[EXTRACTED RECORDS — start]

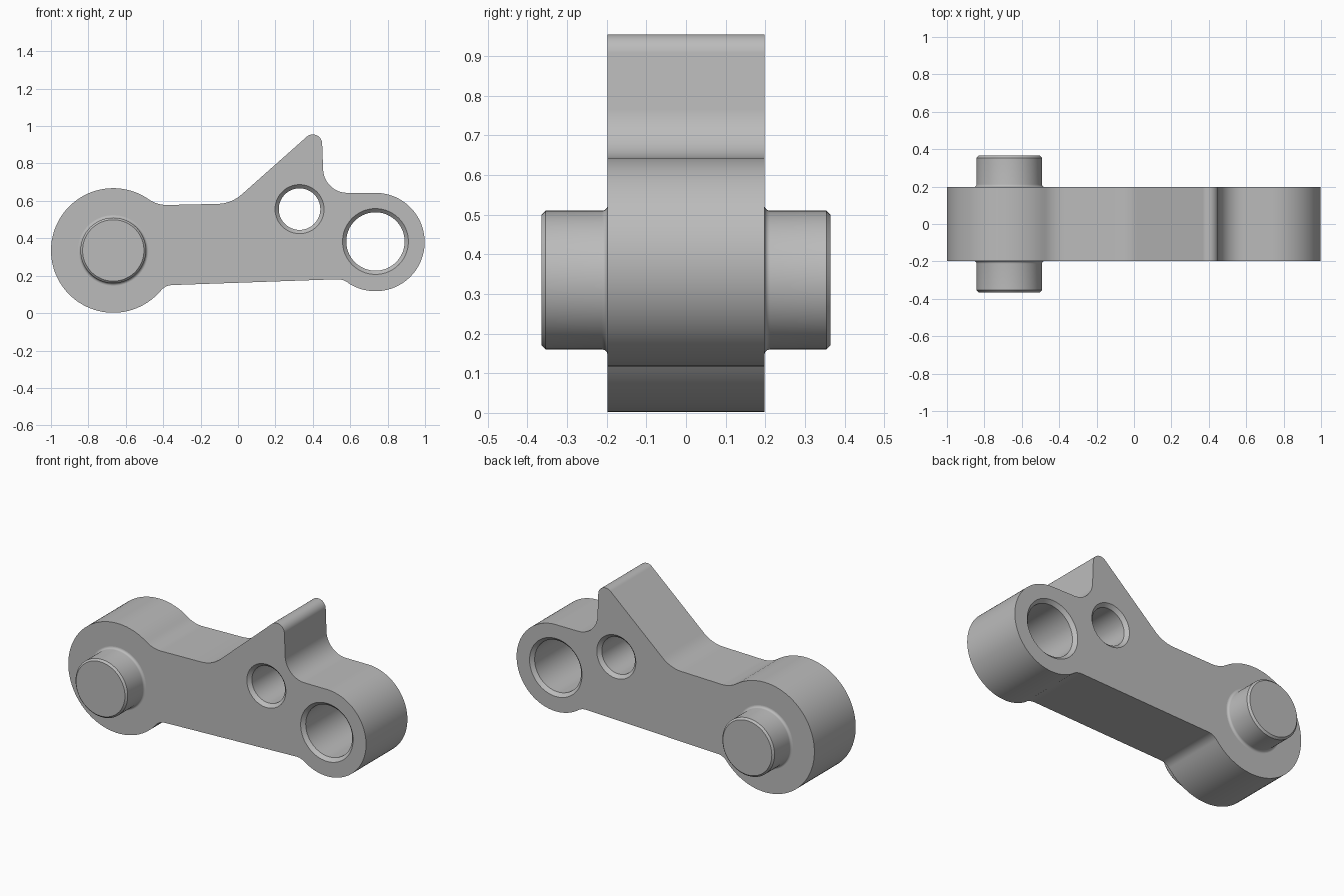
import bpy, bmesh
from math import sin, cos, radians, pi

HALF = 0.198      # half thickness of the plate
PIN_END = 0.365   # half length of the pin

if "Cube" in bpy.data.objects:
    bpy.data.objects.remove(bpy.data.objects["Cube"])

steel = bpy.data.materials.new("plain grey")
steel.use_nodes = True
grey = (0.5, 0.5, 0.5, 1)
steel.diffuse_color = grey
steel.node_tree.nodes["Principled BSDF"].inputs["Base Color"].default_value = grey


def make_object(name, bm):
    bmesh.ops.recalc_face_normals(bm, faces=bm.faces)
    mesh = bpy.data.meshes.new(name)
    bm.to_mesh(mesh)
    bm.free()
    mesh.materials.append(steel)
    obj = bpy.data.objects.new(name, mesh)
    bpy.context.collection.objects.link(obj)
    return obj


def select_only(obj):
    bpy.ops.object.select_all(action="DESELECT")
    obj.select_set(True)
    bpy.context.view_layer.objects.active = obj


def arc(cx, cz, r, start, end):
    """Points on an arc in the xz plane, angles in degrees."""
    n = max(6, int(abs(end - start) / 4))
    angles = [radians(start + (end - start) * i / n) for i in range(n + 1)]
    return [(cx + r * cos(a), cz + r * sin(a)) for a in angles]


def lathe(name, cx, cz, profile, segments=96):
    """Closed solid of revolution about a y axis; profile is (radius, y)."""
    bm = bmesh.new()
    rings = []
    for r, y in profile:
        turn = [2 * pi * i / segments for i in range(segments)]
        rings.append([bm.verts.new((cx + r * cos(a), y, cz + r * sin(a))) for a in turn])
    for a, b in zip(rings, rings[1:]):
        for i in range(segments):
            j = (i + 1) % segments
            bm.faces.new((a[i], a[j], b[j], b[i]))
    bm.faces.new(rings[0])
    bm.faces.new(rings[-1])
    return make_object(name, bm)


def mirrored(half):
    """Complete a profile given from its outer end to the middle."""
    return half + [(r, -y) for r, y in reversed(half)]


# Lever plate: outline of tangent arcs joined by straight edges
outline = (
    arc(-0.667, 0.335, 0.333, 55.2, 320.1)     # large end
    + arc(-0.350, 0.070, 0.08, 140.1, 92)      # lower neck
    + arc(0.531, 0.081, 0.10, 92, 55.7)        # lower neck at small end
    + arc(0.735, 0.380, 0.263, 235.7, 450)     # small end
    + arc(0.585, 0.773, 0.13, 270, 182)        # valley beside the horn
    + arc(0.400, 0.905, 0.05, 2, 131.6)        # horn tip
    + arc(-0.113, 0.784, 0.20, 311.6, 271.7)   # foot of the horn
    + arc(-0.380, 0.748, 0.17, 271.7, 235.2)   # upper neck
)
bm = bmesh.new()
face = bm.faces.new([bm.verts.new((x, -HALF, z)) for x, z in outline])
extruded = bmesh.ops.extrude_face_region(bm, geom=[face])
bmesh.ops.translate(bm, vec=(0, 2 * HALF, 0),
                    verts=[v for v in extruded["geom"] if isinstance(v, bmesh.types.BMVert)])
bmesh.ops.remove_doubles(bm, verts=bm.verts, dist=0.0005)
# the starting face stays as the front cap
plate = make_object("lever_plate", bm)

# Chamfered through holes
CHAMFER = 0.02
for name, x, z, r in (("small_hole", 0.329, 0.556, 0.111),
                      ("large_hole", 0.735, 0.383, 0.156)):
    over = 0.03
    cutter = lathe(name + "_cutter", x, z, mirrored([
        (r + CHAMFER + over, HALF + over), (r, HALF - CHAMFER)]))
    cutter.hide_render = True
    mod = plate.modifiers.new(name, "BOOLEAN")
    mod.operation = "DIFFERENCE"
    mod.solver = "EXACT"
    mod.object = cutter
    select_only(plate)
    bpy.ops.object.modifier_apply(modifier=mod.name)
    bpy.data.objects.remove(cutter)

# Pin through the large end: chamfered tips, small fillets at the plate
R, F = 0.175, 0.014
fillet = [(R + F - F * cos(radians(a)), HALF + F - F * sin(radians(a)))
          for a in range(0, 91, 15)]
pin = lathe("pivot_pin", -0.667, 0.335, mirrored(
    [(R - 0.011, PIN_END), (R, PIN_END - 0.011)] + fillet + [(R, HALF - 0.02)]))

for obj in (plate, pin):
    select_only(obj)
    bpy.ops.object.shade_smooth_by_angle(angle=radians(30))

[EXTRACTED RECORDS — finish]

--- DESCRIPTION OF THE TASK ---
Please show the lines in the entries above that hold the string "over".

--- TASK SOLUTION ---
    over = 0.03
        (r + CHAMFER + over, HALF + over), (r, HALF - CHAMFER)]))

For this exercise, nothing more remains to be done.